One of the more impressive buildings dedicated to the performing arts, the Kauffman Center is the highlight of the city's cultural scene. Located downtown, this multifaceted event center is dedicated to enhancing stage arts in the city by hosting nationally and internationally renowned artists, as well as providing a platform for local artists to share their expression with a bigger audience. Spread over approximately 285,000 square feet, the center is comprised of venues like the Muriel Kauffman Theatre and Helzberg Hall.
This artistic wonderland is housed in a splendid neoclassical structure that looks like it is a piece of work in itself. The collections of American and European art contain masterpieces from the most prominent schools and periods, from artists such as Homer, Caravaggio, Monet, Titian, Rodin, Renoir and hundreds of others. Popular displays at the museum include the Chinese Temple Room, a sealed Egyptian tomb and an outdoor sculpture garden. A cafe and gift shop are also on-site. Admission is free.
Located inside the Liberty Memorial, this museum offers a remembrance of World War I, it's beginning as well as its aftermath. Some of the exhibits display field equipment, artillery, helmets, propaganda posters and a Renault French Tank. One of the most poignant parts of the museum is a walk over the Paul Sunderland Glass Bridge. Here, visitors tread somberly over a field of 9,000 red poppy flowers; each one represents 1,000 dead soldiers. The museum presents an earnest and candid look at the scope and realities of war, as well as its consequences.

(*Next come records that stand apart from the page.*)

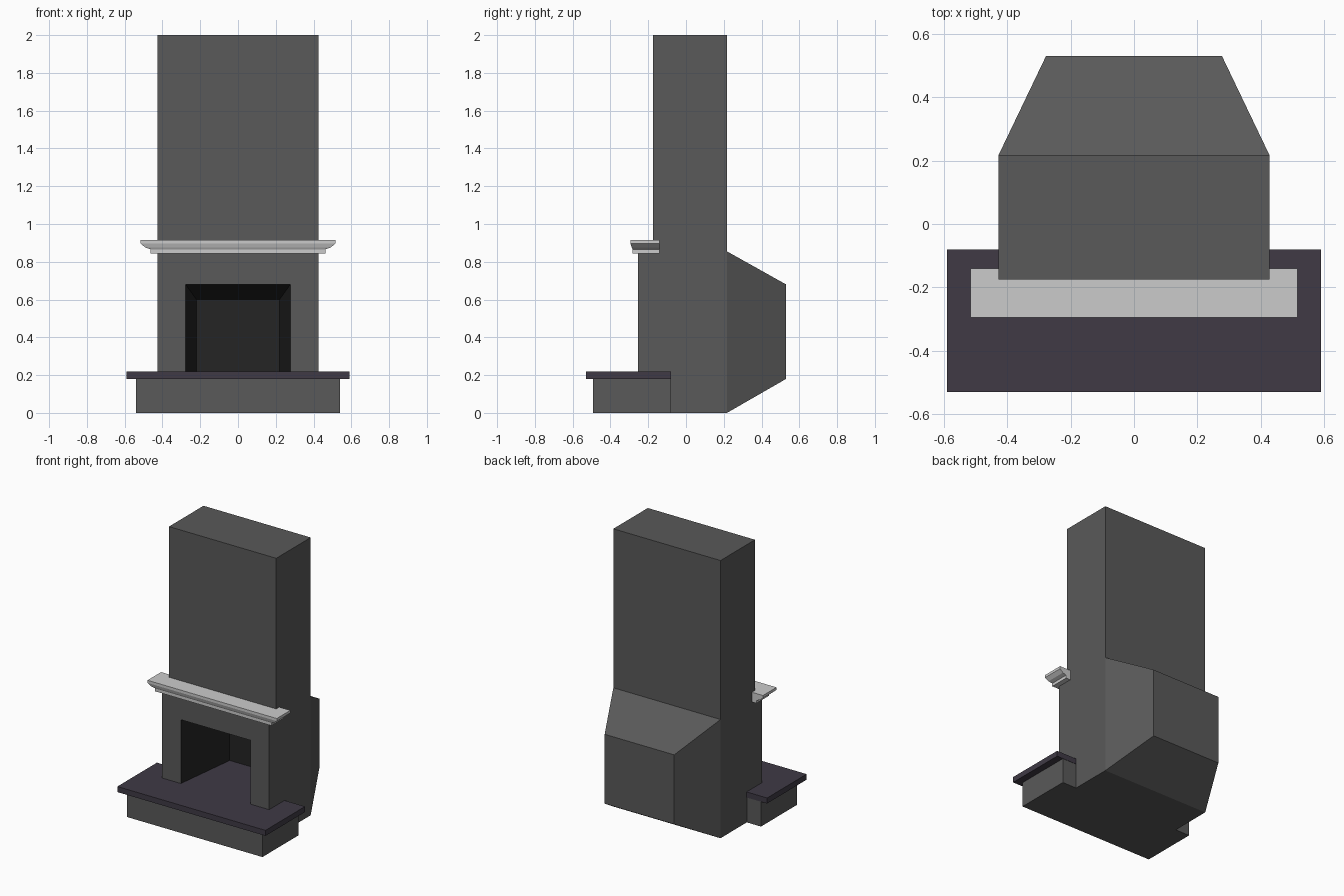
import bpy, bmesh

if "Cube" in bpy.data.objects:
    bpy.data.objects.remove(bpy.data.objects["Cube"])


def material(name, r, g, b):
    m = bpy.data.materials.new(name)
    m.diffuse_color = (r, g, b, 1)
    m.use_nodes = True
    m.node_tree.nodes["Principled BSDF"].inputs["Base Color"].default_value = m.diffuse_color
    return m


stone = material("dark_stone", 0.10, 0.10, 0.10)
slate = material("slate", 0.05, 0.042, 0.06)
soot = material("soot", 0.018, 0.018, 0.018)


def finish(bm, name, mat=None):
    bmesh.ops.recalc_face_normals(bm, faces=bm.faces[:])
    me = bpy.data.meshes.new(name)
    bm.to_mesh(me)
    bm.free()
    ob = bpy.data.objects.new(name, me)
    bpy.context.collection.objects.link(ob)
    if mat:
        me.materials.append(mat)
    return ob


def loft(rings):
    """Join closed rings of equal length and cap both ends."""
    bm = bmesh.new()
    loops = [[bm.verts.new(p) for p in ring] for ring in rings]
    n = len(loops[0])
    for a, b in zip(loops, loops[1:]):
        for i in range(n):
            j = (i + 1) % n
            bm.faces.new((a[i], a[j], b[j], b[i]))
    bm.faces.new(loops[0])
    bm.faces.new(loops[-1])
    return bm


def rect_xy(hx, y0, y1, z):
    return [(-hx, y0, z), (hx, y0, z), (hx, y1, z), (-hx, y1, z)]


def rect_xz(hx, z0, z1, y):
    return [(-hx, y, z0), (hx, y, z0), (hx, y, z1), (-hx, y, z1)]


# Chimney breast: side profile swept across the width
W = 0.427
profile = [(-0.255, 0), (0.217, 0), (0.217, 0.855), (0.217, 2),
           (-0.175, 2), (-0.175, 0.88), (-0.255, 0.88)]
bm = loft([[(x, y, z) for y, z in profile] for x in (-W, W)])

# Tapered firebox housing pushed out of the lower back face
back = next(f for f in bm.faces if len(f.verts) == 4
            and all(abs(v.co.y - 0.217) < 1e-4 and v.co.z < 0.9 for v in f.verts))
ext = bmesh.ops.extrude_discrete_faces(bm, faces=[back])["faces"][0]
for v in ext.verts:
    v.co = (0.277 if v.co.x > 0 else -0.277, 0.53, 0.68 if v.co.z > 0.4 else 0.18)
breast = finish(bm, "chimney_breast", stone)

# Splayed firebox opening
cutter = finish(loft([rect_xz(0.2824, 0.18, 0.6876, -0.30),
                      rect_xz(0.22, 0.18, 0.60, 0.22)]), "firebox_cutter", soot)
cutter.hide_render = True
mod = breast.modifiers.new("firebox", 'BOOLEAN')
mod.operation = 'DIFFERENCE'
mod.solver = 'EXACT'
mod.material_mode = 'TRANSFER'
mod.object = cutter
bpy.context.view_layer.objects.active = breast
bpy.ops.object.modifier_apply(modifier=mod.name)
bpy.data.objects.remove(cutter)

# Hearth base
finish(loft([rect_xy(0.54, -0.493, -0.082, z) for z in (0, 0.18)]), "hearth_base", stone)

# Hearth slab with a tongue that floors the firebox
half = [(0.59, -0.53), (0.59, -0.08), (0.256, -0.08), (0.22, 0.22)]
outline = half + [(-x, y) for x, y in reversed(half)]
finish(loft([[(x, y, z) for x, y in outline] for z in (0.18, 0.22)]), "hearth_slab", slate)

# Mantel shelf with flared moulding
finish(loft([rect_xy(hx, y, -0.14, z) for hx, y, z in
             [(0.463, -0.282, 0.845), (0.463, -0.282, 0.866), (0.49, -0.287, 0.875),
              (0.515, -0.294, 0.896), (0.515, -0.294, 0.915)]]), "mantel_shelf")
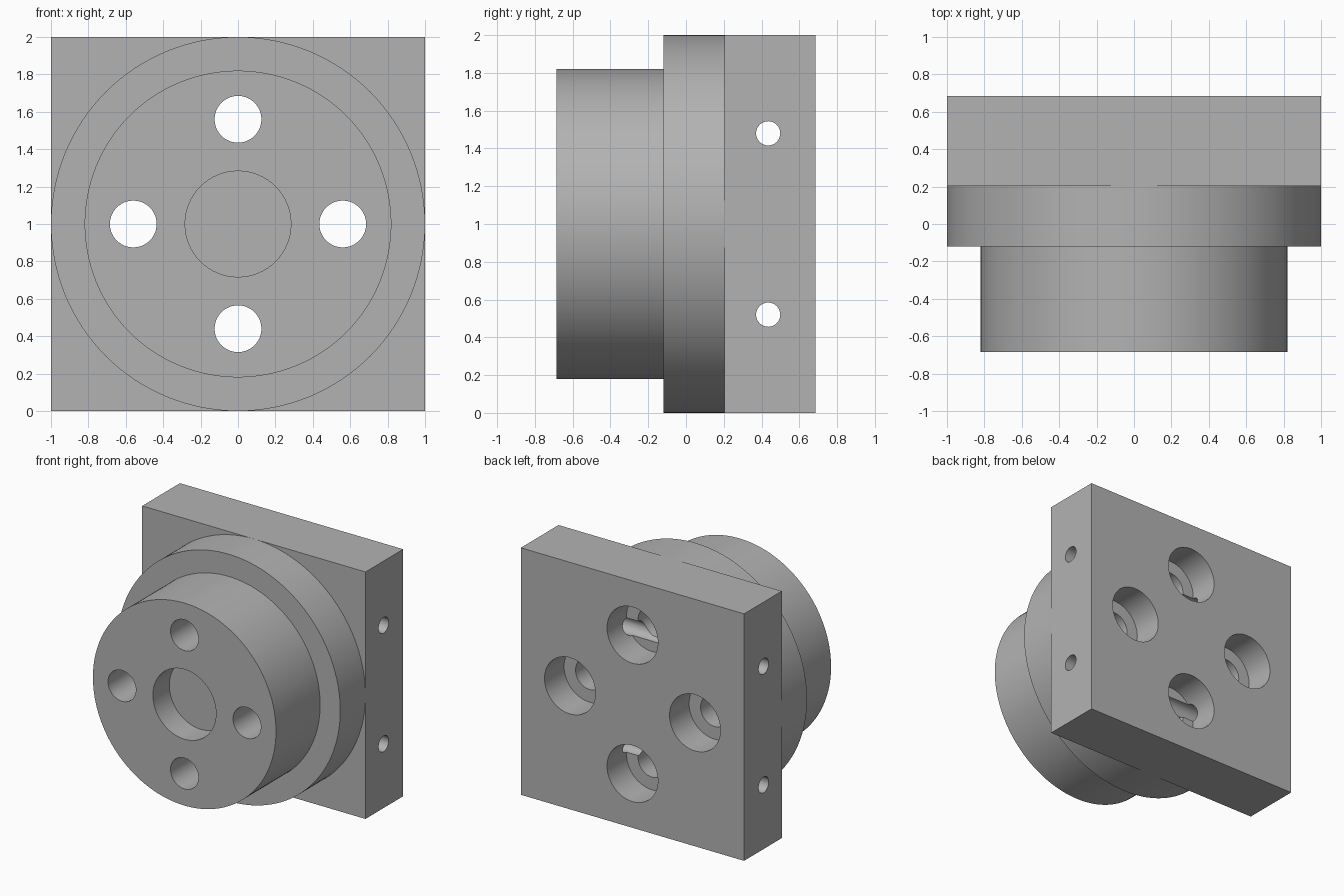
import bpy
import math
from mathutils import Matrix

if "Cube" in bpy.data.objects:
    bpy.data.objects.remove(bpy.data.objects["Cube"], do_unlink=True)

# Key dimensions
FRONT, STEP, PLATE, BACK = -0.685, -0.12, 0.203, 0.685
MID_Z = 1.0
BOLT_RING = 0.56

metal = bpy.data.materials.new("grey metal")
metal.use_nodes = True
GREY = (0.45, 0.45, 0.45, 1.0)
metal.diffuse_color = GREY
metal.node_tree.nodes["Principled BSDF"].inputs["Base Color"].default_value = GREY


def cylinder(name, radius, start, end, a=0.0, b=0.0, axis="Y", sides=64):
    """Cylinder from start to end along an axis; a, b are the other two coordinates."""
    mid = (start + end) / 2
    if axis == "Y":
        loc, rot = (a, mid, b), (math.pi / 2, 0, 0)
    else:
        loc, rot = (mid, a, b), (0, math.pi / 2, 0)
    bpy.ops.mesh.primitive_cylinder_add(vertices=sides, radius=radius,
                                        depth=abs(end - start), location=loc, rotation=rot)
    ob = bpy.context.object
    ob.name = name
    bpy.ops.object.transform_apply(location=True, rotation=True, scale=True)
    return ob


def combine(target, tool, operation):
    """Apply an exact boolean and discard the tool."""
    tool.hide_render = True
    mod = target.modifiers.new(operation.lower(), "BOOLEAN")
    mod.operation = operation
    mod.solver = "EXACT"
    mod.object = tool
    bpy.context.view_layer.objects.active = target
    bpy.ops.object.modifier_apply(modifier=mod.name)
    bpy.data.objects.remove(tool, do_unlink=True)


# Square mounting plate
bpy.ops.mesh.primitive_cube_add(size=1, location=(0, (PLATE + BACK) / 2, MID_Z))
body = bpy.context.object
body.name = "flanged_mount"
body.data.transform(Matrix.Diagonal((2.0, BACK - PLATE, 2.0, 1.0)))
bpy.ops.object.transform_apply(location=True, rotation=True, scale=True)

# Round flange and narrower hub in front of the plate
combine(body, cylinder("flange", 1.0, STEP, PLATE, 0, MID_Z, sides=128), "UNION")
combine(body, cylinder("hub", 0.82, FRONT, STEP + 0.1, 0, MID_Z, sides=128), "UNION")

# Blind centre recess in the hub face
combine(body, cylinder("centre_recess", 0.283, FRONT - 0.1, FRONT + 0.21, 0, MID_Z), "DIFFERENCE")

# Four bolt holes, each counterbored from the back
for i in range(4):
    x = BOLT_RING * round(math.cos(i * math.pi / 2))
    z = MID_Z + BOLT_RING * round(math.sin(i * math.pi / 2))
    combine(body, cylinder("bolt_hole", 0.125, FRONT - 0.1, BACK + 0.1, x, z), "DIFFERENCE")
    combine(body, cylinder("counterbore", 0.228, BACK - 0.25, BACK + 0.1, x, z), "DIFFERENCE")

# Two cross holes through the plate from side to side
for z in (0.52, 1.48):
    combine(body, cylinder("cross_hole", 0.064, -1.1, 1.1, 0.435, z, axis="X", sides=48), "DIFFERENCE")

# Single colour, smooth round walls with sharp edges
body.data.materials.clear()
body.data.materials.append(metal)
for poly in body.data.polygons:
    poly.material_index = 0
bpy.ops.object.select_all(action="DESELECT")
body.select_set(True)
bpy.context.view_layer.objects.active = body
bpy.ops.object.shade_smooth_by_angle(angle=math.radians(30))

Chicago has the Green Mill and Kansas City has the Green Lady, a couple of things they have in common are great jazz and loads of ambiance. The only difference with the K.C. version is that guests can enjoy a couple of small bites while listening to some up-and-coming local artists. The cocktail menu is also filled with a lot of old-school drinks like the Manhattan, Rob Roy, Old-Fashioned and their very own Green Lady made with apple jack brandy. Check website for complete calendar of musicians and other information.
This interactive museum provides educational entertainment for the entire family. Located in Union Station, the newly created Science City provides interactive displays where visitors learn about astronaut training, weather, history and other scientific phenomena. Divided into five sections, each with a different theme, the museum provides hands-on interactivity for children of all ages, proving that learning about science can be fun, as well as educational. The new City Nights Theater and the overnight 'camp-ins' only add to the experience.
Explore the history of the Negro Baseball Leagues at this museum located in the 18th & Vine District. Through video presentations, film exhibits, interactive stations, a photo gallery and pieces of memorabilia, the museum offers insight into the lives and careers of the players who contributed so much to the game of baseball while helping to advance the Civil Rights movement. This museum adjoins the American Jazz Museum, so be sure to allow enough time to visit both.
The Crossroads is an arts district located in Kansas City, containing boutique shops, restaurants, creative businesses, art galleries and studios.
Opened in September 2000, Blue Gallery is one of the finest galleries in the city that displays a rich collection of Contemporary art. Owned and operated by Kelly Kuhn, the gallery is known for hosting a number of exhibitions throughout the year. Visitors can admire works by popular local and national artists such as Mark Allen, Rich Bowman, Jamie Chase, and John Folsom, among many others. Come in here to indulge into your passion for art.
The museum is dedicated towards educating and enhancing the public’s appreciation and understanding of advertising and product branding through the use of advertising icons and fictional characters. The museum is home to a 3,000-piece icon collection, some familiar and not-so-familiar characters, which were created just for the purpose of advertising and have been displayed in a larger-than-life home setting. Furthermore, the collections on display are made up of three-dimensional objects and original printed materials and are supported by radio and television advertisements. Interested visitors are advised to call before visiting the museum.